As best I can tell, the labor battle in Wisconsin is a big story–and maybe the biggest labor story in years. But as Amanda Terkel reported at the Huffington Post, that doesn't mean you're going to see union advocates on the Sunday chat shows. Terkel noted:
A union official told the Huffington Post that when none of the Sunday shows' producers reached out to them to book a labor representative this week, several unions started to pitch the shows with affected workers and local and national leaders who they felt could discuss the protests. The official said the response from the shows was essentially "thanks, but no thanks."
Terkel's original post has been updated to reflect the fact that NBC's Meet the Press has announced that it will add Richard Trumka of the AFL-CIO to its roundtable. The show will include an array of Republicans and conservatives: Wisconsin Gov. Scott Walker, John McCain (because how could you have a Sunday show without him?), Mississippi Gov. Haley Barbour and Rep. Emanuel Cleaver (D-Mo.*). Liberal MSNBC host Lawrence O'Donnell will also be on hand.
Shutting out labor is nothing new. A FAIR survey in 1995-96 found:
John Sweeney and Thomas Donahue, candidates for the presidency of the AFL-CIO, were the only guests who were labor leaders. Instead of worker representatives, the shows invited the CEO of United Airlines, the CEO of Continental Airlines, a Goldman Sachs analyst, retired basketball stars and political satirists.
Last week on ABC's This Week the roundtable segment was titled (on the show's website) "Roundtable: Unions vs. Tea Party." They did manage to find a Tea Party congressman (Steve Southerland), along with right-wing regular George Will and right-leaning reporter Jonathan Karl.

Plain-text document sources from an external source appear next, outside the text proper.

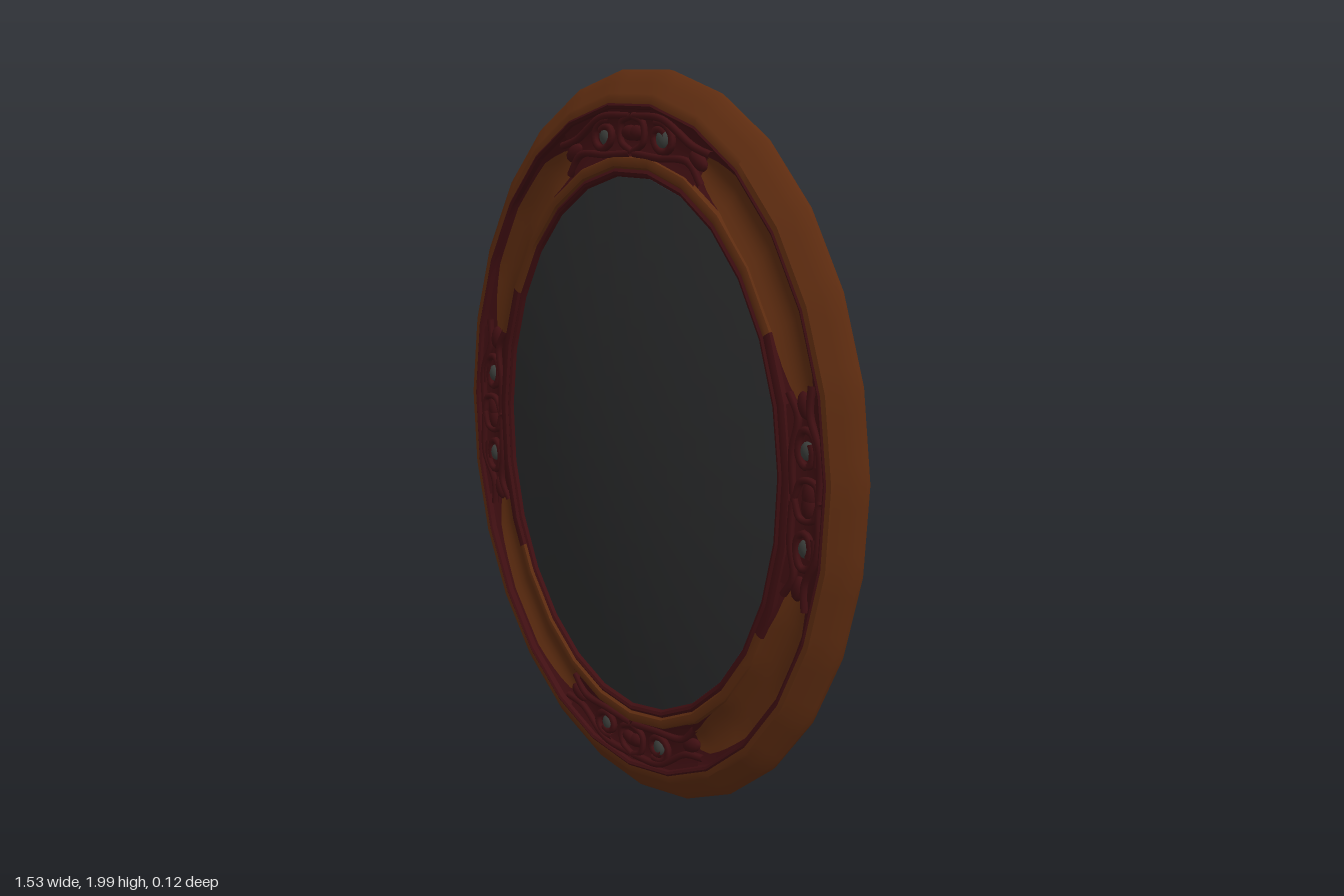
import * as THREE from 'three';
import { toCreasedNormals } from 'three/addons/utils/BufferGeometryUtils.js';

const SIDES = 27, N = 108, STEP = Math.PI * 2 / N;

// point on the faceted oval; s runs from the outer edge (0) to the glass (1), k scales it
function oval(i, s, z, k = 1) {
  const per = N / SIDES, q = Math.floor(i / per + 1e-6), f = i / per - q;
  const corner = n => {
    const a = -Math.PI / 2 + n * Math.PI * 2 / SIDES;
    return new THREE.Vector3(Math.cos(a) * (0.765 - 0.24 * s) * k, 1 + Math.sin(a) * (1 - 0.27 * s) * k, z);
  };
  return corner(q).lerp(corner(q + 1), f);
}

// surface over steps from..to around the oval and a number of rows across it
function sweep(from, to, rows, fn, crease = 0.6) {
  const pos = [], idx = [], n = to - from;
  for (let i = 0; i <= n; i++)
    for (let j = 0; j < rows; j++) pos.push(...fn(from + i, j, i / n).toArray());
  for (let i = 0; i < n; i++)
    for (let j = 0; j < rows - 1; j++) {
      const a = i * rows + j, b = a + rows;
      idx.push(a, b, a + 1, b, b + 1, a + 1);
    }
  const g = new THREE.BufferGeometry();
  g.setAttribute('position', new THREE.Float32BufferAttribute(pos, 3));
  g.setIndex(idx);
  return toCreasedNormals(g, crease);
}
const profile = (pts, from = 0, to = N) =>
  sweep(from, to, pts.length, (i, j) => oval(i, pts[j][0], pts[j][1]));

const coveZ = s => -0.02 + 0.022 * Math.pow((s - 0.57) / 0.22, 2);

export function createModel() {
  const model = new THREE.Group();
  const mat = (name, color) => {
    const m = new THREE.MeshStandardMaterial({ color });
    m.name = name;
    return m;
  };
  const wood = mat('brown wood', 0x5e2c10);
  const red = mat('dark red carving', 0x400f12);
  const glassMat = mat('dark glass', 0x2b2c2d);
  const backing = mat('backing board', 0x40301f);
  const metal = mat('grey metal', 0x3c3f3c);
  const add = (name, geo, m, parent = model) => {
    const mesh = new THREE.Mesh(geo, m);
    mesh.name = name;
    parent.add(mesh);
    return mesh;
  };

  // outer moulding: hollow back, rounded edge, sloping front
  add('outerFrame', profile([[0.7, -0.03], [0.55, -0.037], [0.35, -0.048], [0.15, -0.058], [0.04, -0.063],
    [0.01, -0.06], [0, -0.045], [0.03, -0.032], [0.12, -0.012], [0.22, 0.006], [0.25, 0.012], [0.31, 0.013]]), wood);
  add('outerBead', profile([[0.31, 0.013], [0.33, 0.016], [0.355, 0.012], [0.37, -0.001]]), red);

  // hollow channel, with four smooth wooden panels laid along it
  const across = [0.35, 0.42, 0.5, 0.57, 0.64, 0.72, 0.8];
  add('channel', profile(across.map(s => [s, coveZ(s) - 0.004])), red);
  for (const start of [7, 32, 61, 86]) {
    add('smoothPanel', sweep(start, start + 15, 7, (i, j, f) => {
      const e = Math.pow(Math.abs(2 * f - 1), 4);
      const lo = 0.39 + 0.12 * e, hi = 0.8 - 0.1 * e;
      const s = lo + (hi - lo) * j / 6;
      return oval(i, s, coveZ(s));
    }), wood);
  }

  // inner lip: red along the sides, wooden at top and bottom
  const lip = [[0.79, -0.002], [0.81, 0.009], [0.85, 0.013], [0.9, 0.011], [0.92, 0.004]];
  for (const [a, b, m] of [[18, 36, red], [36, 72, wood], [72, 90, red], [90, 126, wood]])
    add('innerLip', profile(lip, a, b), m);
  add('glassBead', profile([[0.92, 0.004], [0.95, 0.009], [0.98, 0.006], [1, -0.004]]), red);

  // bulging glass and flat back board
  add('glass', sweep(0, N, 10, (i, j) => {
    const r = 1 - j / 9;
    return oval(i, 1, 0.06 - 0.062 * r * r, r);
  }, 1), glassMat);
  add('backBoard', sweep(0, N, 2, (i, j) => oval(i, 0.7, -0.03, j)), backing);

  // carved panels: a mirrored pair of scrolls with leaves in each
  const ball = new THREE.SphereGeometry(1, 10, 6);
  for (const [from, to, eye] of [[22, 32, 2.5], [47, 61, 3], [76, 86, 2.5], [101, 115, 3]]) {
    const carving = new THREE.Group();
    carving.name = 'carvedPanel';
    model.add(carving);
    add('carvedGround', profile([[0.36, 0.004], [0.45, -0.004], [0.57, -0.008], [0.7, -0.004], [0.8, 0.004]], from, to), red, carving);
    const mid = (from + to) / 2, half = (to - from) / 2;
    for (const side of [-1, 1]) {
      // local point: u steps away from the panel's middle, s across the frame
      const at = (u, s, z) => oval((mid + side * u + N) % N, s, z);
      const tube = (name, pts, r) => add(name,
        new THREE.TubeGeometry(new THREE.CatmullRomCurve3(pts), 24, r, 6), red, carving);
      const spiral = [];
      for (let k = 0; k <= 10; k++) {
        const a = -2.2 + k * 0.75, r = 1 - k * 0.05;
        spiral.push(at(eye + Math.cos(a) * 1.25 * r, 0.58 + Math.sin(a) * 0.15 * r, 0.001));
      }
      tube('scroll', spiral, 0.01);
      tube('stem', [at(0, 0.76, 0.002), at(eye * 0.4, 0.66, 0.002), at(eye * 0.35, 0.48, 0.002), at(0, 0.42, 0.002)], 0.009);
      tube('outerVine', [at(0.2, 0.42, 0.002), at(eye, 0.4, 0.004), at(half * 0.85, 0.5, 0.001), at(half + 0.6, 0.43, 0)], 0.01);
      tube('innerVine', [at(0.2, 0.77, 0.002), at(eye, 0.76, 0.004), at(half * 0.85, 0.66, 0.001), at(half + 0.6, 0.74, 0)], 0.01);
      const stud = add('scrollEye', ball, metal, carving);
      stud.position.copy(at(eye, 0.58, -0.002));
      stud.scale.set(0.02, 0.024, 0.012);
      for (const [u, s] of [[half * 0.95, 0.58], [0.3, 0.58]]) {
        const leaf = add('leaf', ball, red, carving);
        leaf.position.copy(at(u, s, -0.004));
        const d = at(u + 0.5, s, 0).sub(at(u, s, 0));
        leaf.rotation.z = Math.atan2(d.y, d.x);
        leaf.scale.set(0.035, 0.02, 0.014);
      }
    }
  }

  // metal fittings on the back: two hangers and four retaining points
  const arrow = (l, w, tip) => {
    const shape = new THREE.Shape([[0, -w], [l, -w], [l, -w * 1.3], [l + tip, 0], [l, w * 1.3], [l, w], [0, w]]
      .map(p => new THREE.Vector2(...p)));
    return new THREE.ExtrudeGeometry(shape, { depth: 0.009, bevelEnabled: false });
  };
  const hanger = arrow(0.065, 0.019, 0.04), point = arrow(0.02, 0.009, 0.022);
  for (const side of [-1, 1]) {
    const h = add('hanger', hanger, metal);
    h.position.set(side * 0.43, 1.38, -0.039);
    h.rotation.z = side > 0 ? Math.PI + 0.3 : -0.3;
  }
  for (let k = 0; k < 4; k++) {
    const a = k * Math.PI / 2;
    const p = add('retainingPoint', point, metal);
    p.position.set(Math.cos(a) * 0.595, 1 + Math.sin(a) * 0.8, -0.039);
    p.rotation.z = a + Math.PI;
  }
  return model;
}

On the other side? Democratic strategist Donna Brazile.
(Corrected: Emanuel is a Democrat)